Nurseries can set up community composting schemes with their local council or community group, such as North Somerset. Community composting involves collecting food waste from the nursery and other local households, which is then turned into compost. The compost can be used in the nursery's garden or donated to other community projects. Social Farms & Gardens are a charity that provides a list of community composts near you.
By reducing waste and recycling, nurseries can help children develop a deeper understanding and appreciation of the environment. This can help children develop a lifelong commitment to sustainable practices.
By reducing waste and recycling, nurseries can save money on waste disposal costs, purchasing supplies, and energy costs.
By promoting sustainable practices, nurseries can engage with the local community and build positive relationships with parents, staff, and other stakeholders.
Health and Safety
Recycling and reducing waste can help create a healthier and safer environment for children, staff, and the wider community.
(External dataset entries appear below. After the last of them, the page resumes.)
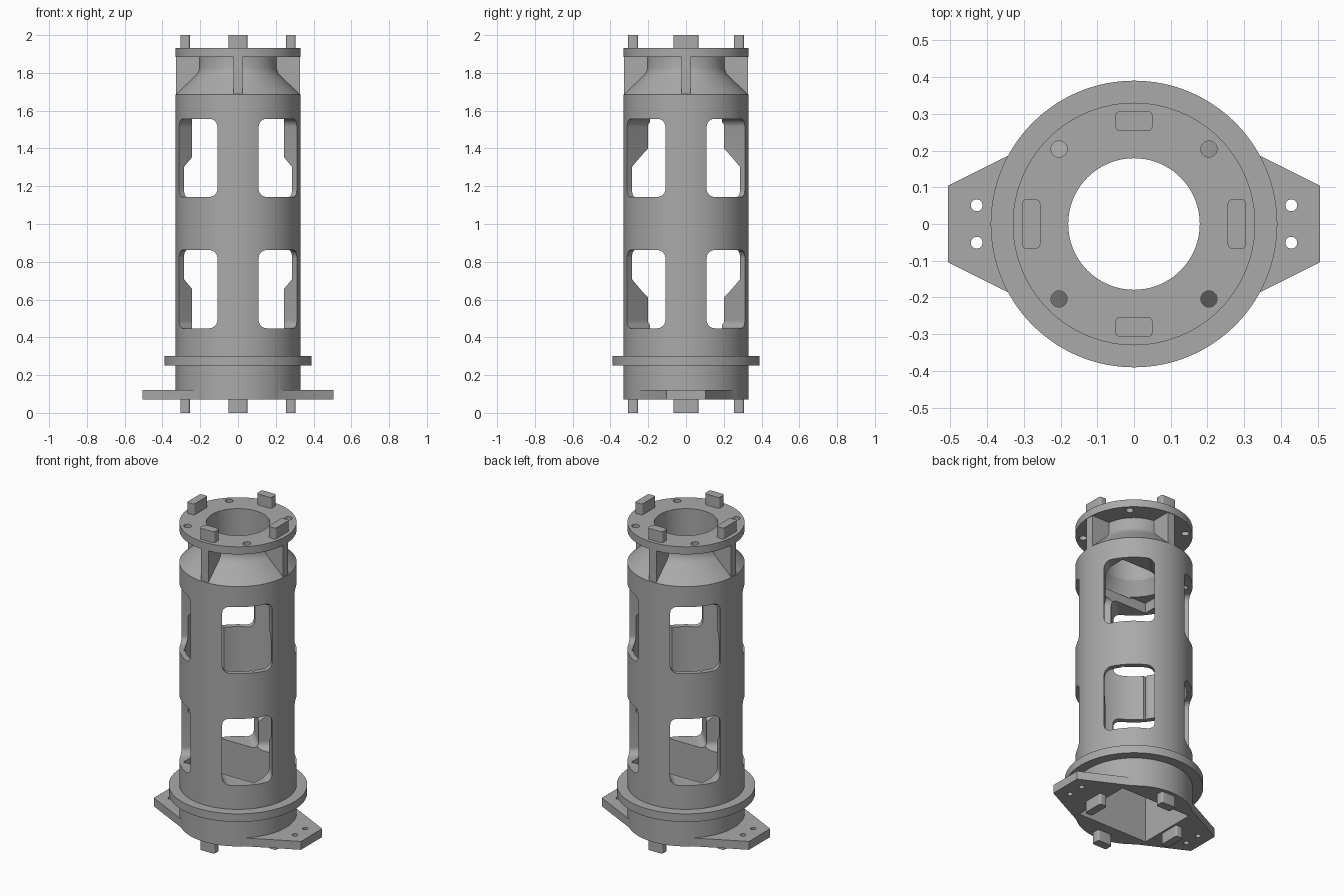
import bpy, bmesh, math
from mathutils import Matrix

cube = bpy.data.objects.get("Cube")
if cube:
    bpy.data.objects.remove(cube, do_unlink=True)

grey = bpy.data.materials.new("plain grey")
grey.use_nodes = True
grey.diffuse_color = (0.4, 0.4, 0.4, 1)
grey.node_tree.nodes["Principled BSDF"].inputs["Base Color"].default_value = (0.4, 0.4, 0.4, 1)


def finish(name, bm):
    bmesh.ops.recalc_face_normals(bm, faces=bm.faces)
    mesh = bpy.data.meshes.new(name)
    bm.to_mesh(mesh)
    bm.free()
    mesh.materials.append(grey)
    obj = bpy.data.objects.new(name, mesh)
    bpy.context.collection.objects.link(obj)
    return obj


def lathe(name, profile, steps=128):
    """Closed solid turned from (radius, height) points."""
    bm = bmesh.new()
    rings = []
    for r, z in profile:
        rings.append([bm.verts.new((r * math.cos(math.tau * i / steps),
                                    r * math.sin(math.tau * i / steps), z)) for i in range(steps)])
    for low, high in zip(rings, rings[1:]):
        for i in range(steps):
            j = (i + 1) % steps
            bm.faces.new((low[i], low[j], high[j], high[i]))
    bm.faces.new(rings[0])
    bm.faces.new(rings[-1])
    return finish(name, bm)


def prism(name, outline, z0, z1):
    bm = bmesh.new()
    face = bm.faces.new([bm.verts.new((x, y, z0)) for x, y in outline])
    new = bmesh.ops.extrude_face_region(bm, geom=[face])["geom"]
    bmesh.ops.translate(bm, vec=(0, 0, z1 - z0),
                        verts=[v for v in new if isinstance(v, bmesh.types.BMVert)])
    return finish(name, bm)


def rounded(half_x, half_y, r, cx=0, cy=0, steps=6):
    """Outline of a rectangle with round corners."""
    points = []
    for q, (sx, sy) in enumerate(((1, 1), (-1, 1), (-1, -1), (1, -1))):
        for i in range(steps + 1):
            a = (q + i / steps) * math.pi / 2
            points.append((cx + sx * (half_x - r) + r * math.cos(a),
                           cy + sy * (half_y - r) + r * math.sin(a)))
    return points


def rectangle(x, y):
    return [(x, y), (-x, y), (-x, -y), (x, -y)]


def combine(target, tool, operation="DIFFERENCE"):
    mod = target.modifiers.new("cut", "BOOLEAN")
    mod.operation = operation
    mod.solver = "EXACT"
    mod.object = tool
    bpy.context.view_layer.objects.active = target
    bpy.ops.object.modifier_apply(modifier=mod.name)
    bpy.data.objects.remove(tool, do_unlink=True)


def smooth(obj):
    bpy.ops.object.select_all(action="DESELECT")
    obj.select_set(True)
    bpy.context.view_layer.objects.active = obj
    bpy.ops.object.shade_smooth_by_angle(angle=math.radians(30))


# Turned outer shell: body, collar, shoulder cone, neck and top flange
R = 0.33
body = lathe("tube_body", [(R, 0.07), (R, 0.25), (0.39, 0.25), (0.39, 0.30), (R, 0.30),
                           (R, 1.685), (0.225, 1.785), (0.211, 1.803), (0.205, 1.825),
                           (0.205, 1.885), (R, 1.885), (R, 1.932)])

# Base plate with tapered mounting ears
plate = prism("base_plate", [(0.506, -0.104), (0.506, 0.104), (0.2, 0.257), (-0.2, 0.257),
                             (-0.506, 0.104), (-0.506, -0.104), (-0.2, -0.257), (0.2, -0.257)],
              0.07, 0.122)
combine(body, plate, "UNION")

# Four ribs under the top flange
for half_x, half_y in ((0.327, 0.025), (0.025, 0.327)):
    combine(body, prism("rib", rectangle(half_x, half_y), 1.66, 1.91), "UNION")

# Bore: rectangular channel, wide round chamber, round neck
combine(body, prism("channel", rectangle(0.243, 0.19), -0.1, 1.62))
combine(body, lathe("chamber", [(0.17, 0.58), (0.298, 0.708), (0.298, 1.302), (0.17, 1.43)]))
combine(body, lathe("neck_bore", [(0.235, 1.61), (0.179, 1.70), (0.179, 2.1)]))

# Windows on the four diagonals, two levels
for z in (0.655, 1.35):
    for k in range(4):
        window = prism("window", rounded(0.143, 0.207, 0.042), 0.12, 0.5)
        window.data.transform(Matrix.Translation((0, 0, z))
                              @ Matrix.Rotation(math.radians(45 + 90 * k), 4, "Z")
                              @ Matrix.Rotation(math.pi / 2, 4, "X"))
        combine(body, window)

# Bolt holes in the top flange and the ears
for sx in (-1, 1):
    for sy in (-1, 1):
        for x, y, r, z0, z1 in ((0.204, 0.204, 0.022, 1.86, 2.0), (0.428, 0.051, 0.016, 0, 0.2)):
            hole = lathe("hole", [(r, z0), (r, z1)], 32)
            hole.data.transform(Matrix.Translation((sx * x, sy * y, 0)))
            combine(body, hole)
smooth(body)

# Locating pegs on both ends
for end, z0, z1 in (("bottom", 0, 0.075), ("top", 1.927, 2.0)):
    for side, cx, cy, hx, hy in (("left", 0.28, 0, 0.025, 0.067), ("right", -0.28, 0, 0.025, 0.067),
                                 ("back", 0, 0.28, 0.05, 0.027), ("front", 0, -0.28, 0.05, 0.027)):
        smooth(prism(f"{end}_peg_{side}", rounded(hx, hy, 0.012, cx, cy), z0, z1))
This can help reduce the risk of accidents, injuries, and illnesses.
Reducing waste and recycling can provide opportunities for children to learn about the value of resources, the importance of sustainability, and the impact of human activities on the environment.
By promoting sustainable practices, nurseries can demonstrate their commitment to social responsibility and contribute to a more sustainable future.